*** PROVIDED RECORDS Section Begins ***

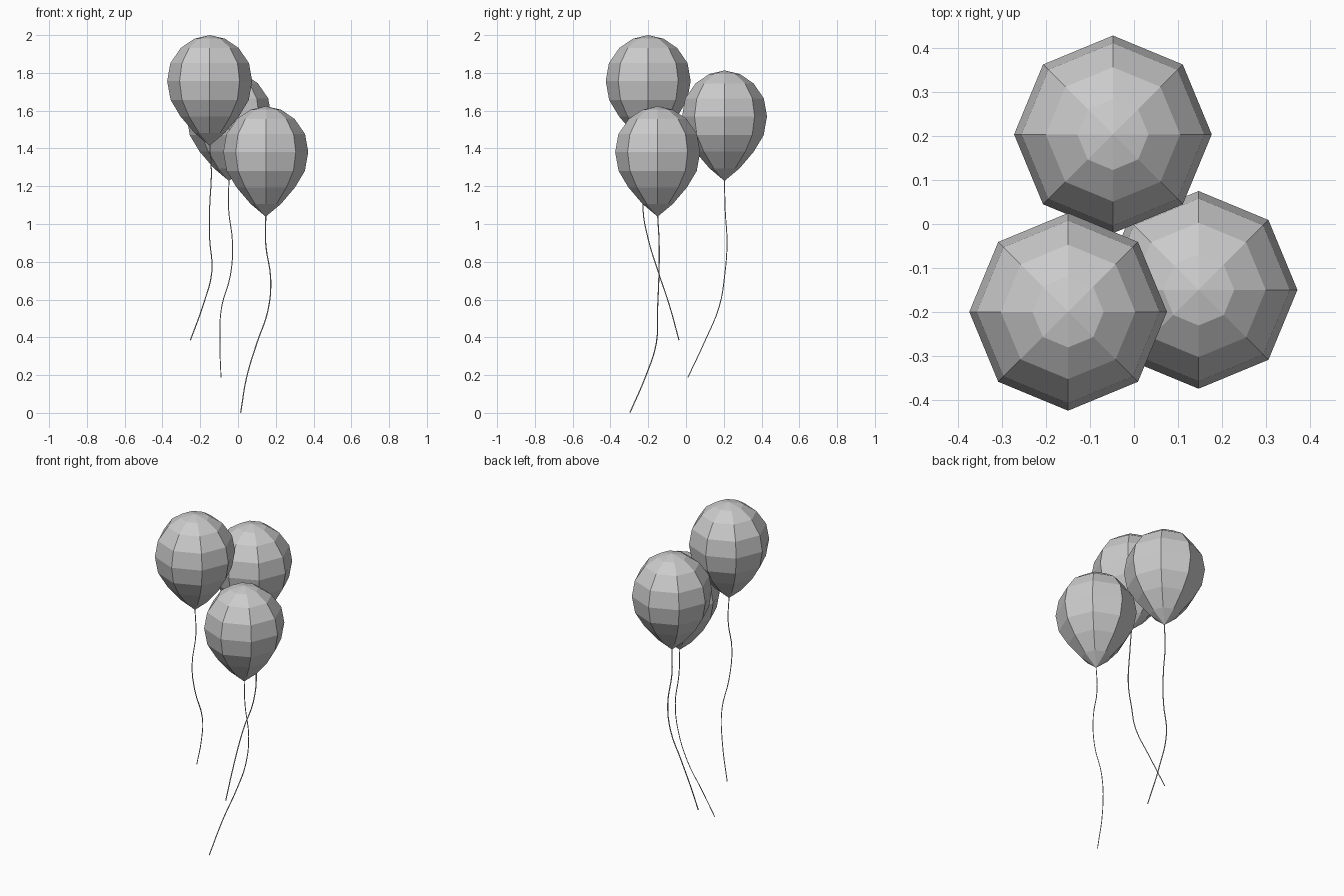
import bpy, bmesh
from math import cos, sin, pi

if "Cube" in bpy.data.objects:
    bpy.data.objects.remove(bpy.data.objects["Cube"])

SIDES = 8
# balloon profile: (drop below the crown, radius)
PROFILE = [(0.019, 0.081), (0.068, 0.153), (0.148, 0.208), (0.243, 0.225),
           (0.343, 0.207), (0.430, 0.155), (0.518, 0.080)]
HEIGHT = 0.585


def balloon(name, x, y, top):
    bm = bmesh.new()
    crown = bm.verts.new((0, 0, 0))
    tip = bm.verts.new((0, 0, -HEIGHT))
    rings = [[bm.verts.new((r * cos(2 * pi * i / SIDES), r * sin(2 * pi * i / SIDES), -d))
              for i in range(SIDES)] for d, r in PROFILE]
    for i in range(SIDES):
        j = (i + 1) % SIDES
        bm.faces.new((crown, rings[0][i], rings[0][j]))
        for a, b in zip(rings, rings[1:]):
            bm.faces.new((a[i], b[i], b[j], a[j]))
        bm.faces.new((rings[-1][i], tip, rings[-1][j]))
    bmesh.ops.recalc_face_normals(bm, faces=bm.faces)
    mesh = bpy.data.meshes.new(name)
    bm.to_mesh(mesh)
    bm.free()
    ob = bpy.data.objects.new(name, mesh)
    ob.location = (x, y, top)
    bpy.context.collection.objects.link(ob)


def string(name, points):
    cu = bpy.data.curves.new(name, 'CURVE')
    cu.dimensions = '3D'
    cu.resolution_u = 4
    cu.bevel_depth = 0.003
    cu.bevel_resolution = 0
    cu.use_fill_caps = True
    sp = cu.splines.new('BEZIER')
    sp.bezier_points.add(len(points) - 1)
    for bp, p in zip(sp.bezier_points, points):
        bp.co = p
        bp.handle_left_type = bp.handle_right_type = 'AUTO'
    ob = bpy.data.objects.new(name, cu)
    bpy.context.collection.objects.link(ob)
    # turn the swept curve into a mesh tube
    bpy.ops.object.select_all(action='DESELECT')
    ob.select_set(True)
    bpy.context.view_layer.objects.active = ob
    bpy.ops.object.convert(target='MESH')


# three balloons at staggered heights
balloon("balloon_high", -0.15, -0.20, 2.0)
balloon("balloon_middle", -0.048, 0.204, 1.813)
balloon("balloon_low", 0.147, -0.15, 1.624)

# wavy strings hanging from the balloon tips
string("string_high", [(-0.15, -0.20, 1.42), (-0.141, -0.204, 1.27), (-0.15, -0.228, 1.09),
                       (-0.15, -0.20, 0.92), (-0.138, -0.148, 0.75),
                       (-0.185, -0.088, 0.57), (-0.252, -0.037, 0.385)])
string("string_middle", [(-0.048, 0.204, 1.235), (-0.05, 0.207, 1.08), (-0.029, 0.217, 0.90),
                         (-0.040, 0.205, 0.73), (-0.087, 0.175, 0.56),
                         (-0.096, 0.10, 0.38), (-0.09, 0.01, 0.188)])
string("string_low", [(0.147, -0.15, 1.045), (0.147, -0.142, 0.89), (0.173, -0.144, 0.71),
                      (0.158, -0.151, 0.54), (0.10, -0.157, 0.37),
                      (0.046, -0.215, 0.19), (0.014, -0.297, 0.001)])
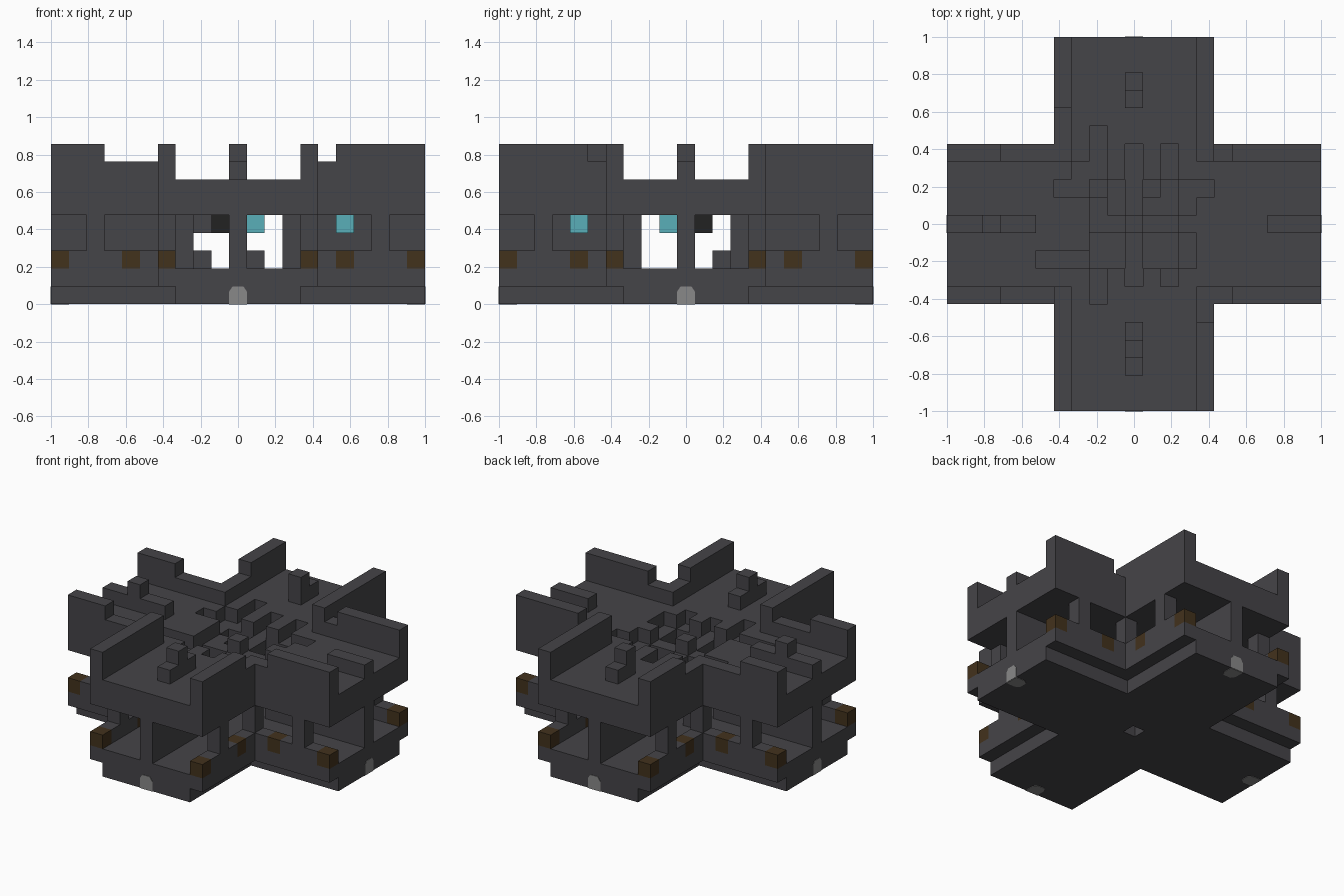
import bpy, bmesh
from mathutils import Vector

cube = bpy.data.objects.get("Cube")
if cube:
    bpy.data.objects.remove(cube, do_unlink=True)

U = 2 / 21  # edge of one block


def material(name, rgb):
    m = bpy.data.materials.new(name)
    m.use_nodes = True
    m.diffuse_color = (*rgb, 1)
    bsdf = m.node_tree.nodes["Principled BSDF"]
    bsdf.inputs["Base Color"].default_value = (*rgb, 1)
    bsdf.inputs["Roughness"].default_value = 0.9
    return m


STONE = material("dark stone", (0.06, 0.058, 0.065))
WOOD = material("brown wood", (0.055, 0.032, 0.012))
BLACK = material("black iron", (0.016, 0.016, 0.016))
GREY = material("light grey", (0.25, 0.25, 0.25))
TEAL = material("teal lamp", (0.10, 0.43, 0.48))

cells = {}   # block position -> part name
looks = {}   # part name -> material


def fill(part, mat, xs, ys, zs):
    """Fill an inclusive range of blocks; later parts replace earlier ones."""
    looks[part] = mat
    (x0, x1), (y0, y1) = sorted(xs), sorted(ys)
    for x in range(x0, x1 + 1):
        for y in range(y0, y1 + 1):
            for z in range(zs[0], zs[1] + 1):
                cells[x, y, z] = part


def clear(xs, ys, zs):
    for x in range(xs[0], xs[1] + 1):
        for y in range(ys[0], ys[1] + 1):
            for z in range(zs[0], zs[1] + 1):
                cells.pop((x, y, z), None)


def cross(part, half, zs):
    fill(part, STONE, (-10, 10), (-half, half), zs)
    fill(part, STONE, (-half, half), (-10, 10), zs)


def arm(part, mat, along, across, zs):
    """Fill the same blocks on all four arms and both sides of each."""
    for s in (-1, 1):
        for t in (-1, 1):
            a = (s * along[0], s * along[1])
            c = (t * across, t * across)
            fill(part, mat, a, c, zs)
            fill(part, mat, c, a, zs)


# Plinth, floor and thick roof
cross("base", 3, (0, 0))
cross("floor", 4, (1, 1))
cross("roof", 4, (5, 6))
clear((0, 0), (0, 0), (0, 0))

# Low side walls, window pillars and partitions along each arm
arm("side_ledge", STONE, (4, 10), 4, (2, 2))
arm("window_pillar", STONE, (8, 8), 4, (3, 4))
arm("inner_corner_column", STONE, (4, 4), 4, (3, 4))
arm("partition", STONE, (3, 10), 0, (2, 4))
for spot in (6, 10):
    arm("wood_block", WOOD, (spot, spot), 4, (2, 2))

# Broken parapets: lower course everywhere, upper course outside the gaps
arm("parapet", STONE, (4, 10), 4, (7, 7))
for side in (-4, 4):
    fill("parapet", STONE, (6, 10), (side, side), (8, 8))
    fill("parapet", STONE, (-10, -8), (side, side), (8, 8))
for side, start, end in ((4, -10, -6), (-4, -10, -4), (4, 4, 10), (-4, 7, 10)):
    fill("parapet", STONE, (side, side), (start, end), (8, 8))

# Stepped ridges on the roof
fill("roof_ridge", STONE, (0, 0), (-8, -6), (7, 7))
fill("roof_ridge", STONE, (0, 0), (-7, -7), (8, 8))
fill("roof_ridge", STONE, (0, 0), (7, 8), (7, 7))
fill("roof_ridge", STONE, (0, 0), (7, 7), (8, 8))
fill("roof_ridge", STONE, (-10, -6), (0, 0), (7, 7))
fill("roof_ridge", STONE, (-8, -8), (0, 0), (8, 8))
fill("roof_ridge", STONE, (8, 10), (0, 0), (7, 7))

# Collapsed middle of the roof with ragged notches
clear((-2, 2), (-2, 2), (5, 6))
for xs, ys in (((-2, -2), (3, 5)), ((-3, -3), (2, 3)), ((0, 0), (3, 4)),
               ((2, 2), (3, 4)), ((-4, -4), (2, 2)), ((4, 4), (2, 2)),
               ((-5, -3), (-2, -2)), ((-2, -2), (-4, -3)), ((0, 0), (-3, -3)),
               ((2, 2), (-3, -3)), ((3, 3), (-2, -1)), ((3, 3), (1, 2))):
    clear(xs, ys, (6, 6))

# Hanging crosspiece, fallen rubble
fill("hanging_beam", STONE, (-2, 2), (0, 0), (5, 5))
fill("hanging_beam", STONE, (0, 0), (-2, 2), (5, 5))
fill("hanging_beam", STONE, (0, 0), (0, 0), (4, 6))
fill("hanging_beam", STONE, (-2, -2), (1, 1), (4, 5))
for x, y in ((1, 0), (-1, 0), (0, 1), (0, -1)):
    fill("iron_block", BLACK, (x, x), (y, y), (4, 4))
for x in (-2, 1):
    fill("rubble", STONE, (x, x), (2, 2), (2, 2))

# Lamps on the partitions
for x, y in ((6, -1), (1, -6), (-6, 1), (-1, 6)):
    fill("wall_lamp", TEAL, (x, x), (y, y), (4, 4))


def finish(name, bm, mat):
    mesh = bpy.data.meshes.new(name)
    bm.to_mesh(mesh)
    bm.free()
    mesh.materials.append(mat)
    obj = bpy.data.objects.new(name, mesh)
    bpy.context.collection.objects.link(obj)


def skin(part):
    """Make the exposed faces of one part and merge the flat regions."""
    bm = bmesh.new()
    for cell, owner in cells.items():
        if owner != part:
            continue
        mid = Vector(cell) + Vector((0, 0, 0.5))
        for axis in range(3):
            for sign in (-1, 1):
                n = Vector((0, 0, 0))
                n[axis] = sign
                beside = tuple(int(c + d) for c, d in zip(cell, n))
                if beside in cells:
                    continue
                u = Vector((n.y, n.z, n.x)) / 2
                v = n.cross(u)
                corners = [mid + n / 2 + a * u + b * v
                           for a, b in ((-1, -1), (1, -1), (1, 1), (-1, 1))]
                bm.faces.new([bm.verts.new(c * U) for c in corners])
    bmesh.ops.remove_doubles(bm, verts=bm.verts, dist=U / 100)
    bmesh.ops.dissolve_limit(bm, angle_limit=0.01, verts=bm.verts, edges=bm.edges)
    finish(part, bm, looks[part])


for part in looks:
    skin(part)

# Rounded light plates on the end and underside of each arm
ARCH = ((-0.5, 0), (0.5, 0), (0.5, 0.7), (0.3, 1), (-0.3, 1), (-0.5, 0.7))
for i, out in enumerate(((1, 0), (0, 1), (-1, 0), (0, -1))):
    o = Vector((*out, 0))
    side = Vector((-o.y, o.x, 0))
    up = Vector((0, 0, 1))
    for name, start, rise, normal in (("end_light", o * 10.5, up, o),
                                      ("under_light", o * 10.5, -o, -up)):
        bm = bmesh.new()
        face = bm.faces.new([bm.verts.new((start + side * a + rise * b) * U)
                             for a, b in ARCH])
        top = bmesh.ops.extrude_face_region(bm, geom=[face])["geom"]
        bmesh.ops.translate(bm, vec=normal * 0.003,
                            verts=[g for g in top if isinstance(g, bmesh.types.BMVert)])
        bmesh.ops.recalc_face_normals(bm, faces=bm.faces)
        finish(f"{name}_{i + 1}", bm, GREY)
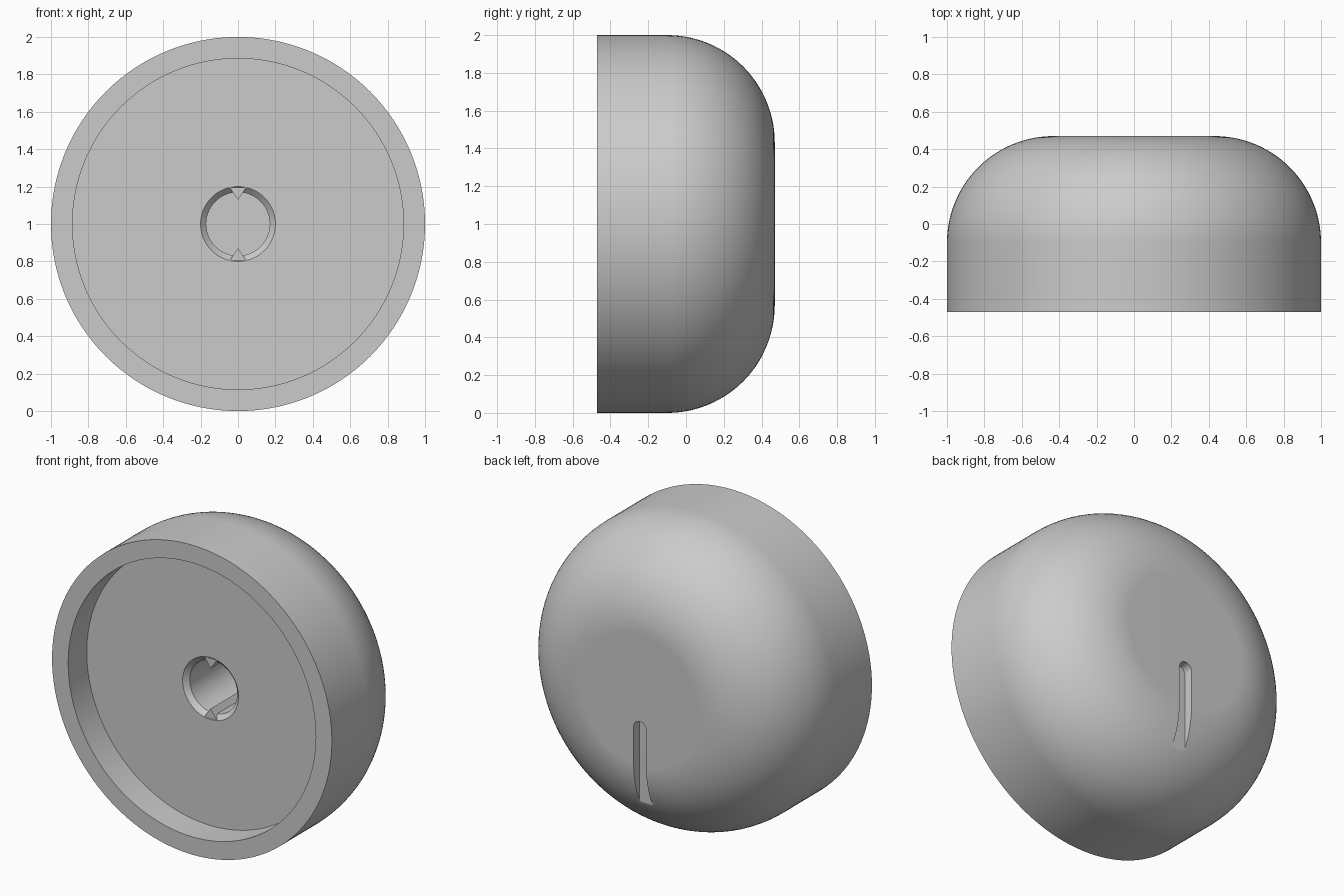
import bpy, bmesh
from math import pi, sin, cos, radians
from mathutils import Matrix, Vector

cube = bpy.data.objects.get("Cube")
if cube:
    bpy.data.objects.remove(cube, do_unlink=True)

grey = bpy.data.materials.new("light_grey")
grey.use_nodes = True
colour = (0.6, 0.6, 0.6, 1)
grey.diffuse_color = colour
grey.node_tree.nodes["Principled BSDF"].inputs["Base Color"].default_value = colour

FRONT, BACK, FLOOR, HOLE_END = -0.47, 0.47, -0.28, 0.3
ROUND = 0.57          # radius of the rounded back edge
AXIS = Vector((0, 0, 1))


def finish(name, bm):
    bmesh.ops.recalc_face_normals(bm, faces=bm.faces)
    mesh = bpy.data.meshes.new(name)
    bm.to_mesh(mesh)
    bm.free()
    mesh.materials.append(grey)
    obj = bpy.data.objects.new(name, mesh)
    bpy.context.collection.objects.link(obj)
    return obj


def prism(name, outline, y0, y1):
    """Extrude an (x, height from axis) outline along y."""
    bm = bmesh.new()
    face = bm.faces.new([bm.verts.new((x, y0, 1 + h)) for x, h in outline])
    made = bmesh.ops.extrude_face_region(bm, geom=[face])["geom"]
    moved = [v for v in made if isinstance(v, bmesh.types.BMVert)]
    bmesh.ops.translate(bm, verts=moved, vec=(0, y1 - y0, 0))
    return finish(name, bm)


# Knob body: (radius, y) profile turned about the horizontal axis
profile = [(0, HOLE_END), (0.17, HOLE_END), (0.17, FLOOR + 0.03), (0.2, FLOOR),
           (0.885, FLOOR), (0.885, FRONT), (1, FRONT)]
steps = 28
for i in range(steps + 1):
    a = pi / 2 * i / steps
    profile.append((1 - ROUND + ROUND * cos(a), BACK - ROUND + ROUND * sin(a)))
profile.append((0, BACK))

bm = bmesh.new()
verts = [bm.verts.new((r, y, 1)) for r, y in profile]
edges = [bm.edges.new(pair) for pair in zip(verts, verts[1:])]
bmesh.ops.spin(bm, geom=verts + edges, cent=AXIS, axis=(0, 1, 0),
               angle=2 * pi, steps=128)
bmesh.ops.remove_doubles(bm, verts=bm.verts, dist=1e-5)
body = finish("knob_body", bm)

# Pointer groove with a rounded upper end, running out on the curved edge
half = 0.045
arc = [(half * cos(pi * i / 12), -0.14 - half + half * sin(pi * i / 12))
       for i in range(13)]
cutter = prism("groove_cutter", arc + [(-half, -0.9), (half, -0.9)],
               BACK - 0.06, BACK + 0.2)
cutter.hide_render = True
cut = body.modifiers.new("pointer_groove", "BOOLEAN")
cut.operation = "DIFFERENCE"
cut.solver = "EXACT"
cut.object = cutter
bpy.context.view_layer.objects.active = body
body.select_set(True)
bpy.ops.object.modifier_apply(modifier=cut.name)
bpy.data.objects.remove(cutter, do_unlink=True)
bpy.ops.object.shade_smooth_by_angle(angle=radians(30))
weighted = body.modifiers.new("even_shading", "WEIGHTED_NORMAL")
weighted.keep_sharp = True

# Pointed keys at the top and bottom of the shaft hole
for name, side in (("upper_key", 1), ("lower_key", -1)):
    prism(name, [(-0.045, 0.195 * side), (0, 0.13 * side), (0.045, 0.195 * side)],
          FLOOR, HOLE_END)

*** PROVIDED RECORDS Section Ends ***

Output the lines, exactly: the first line of the entries above, every line after it, and the line with "crown = bm.verts.new((0, 0, 0))" as the last. No pictures.

* **EXERCISE RESPONSE**
import bpy, bmesh
from math import cos, sin, pi

if "Cube" in bpy.data.objects:
    bpy.data.objects.remove(bpy.data.objects["Cube"])

SIDES = 8
# balloon profile: (drop below the crown, radius)
PROFILE = [(0.019, 0.081), (0.068, 0.153), (0.148, 0.208), (0.243, 0.225),
           (0.343, 0.207), (0.430, 0.155), (0.518, 0.080)]
HEIGHT = 0.585


def balloon(name, x, y, top):
    bm = bmesh.new()
    crown = bm.verts.new((0, 0, 0))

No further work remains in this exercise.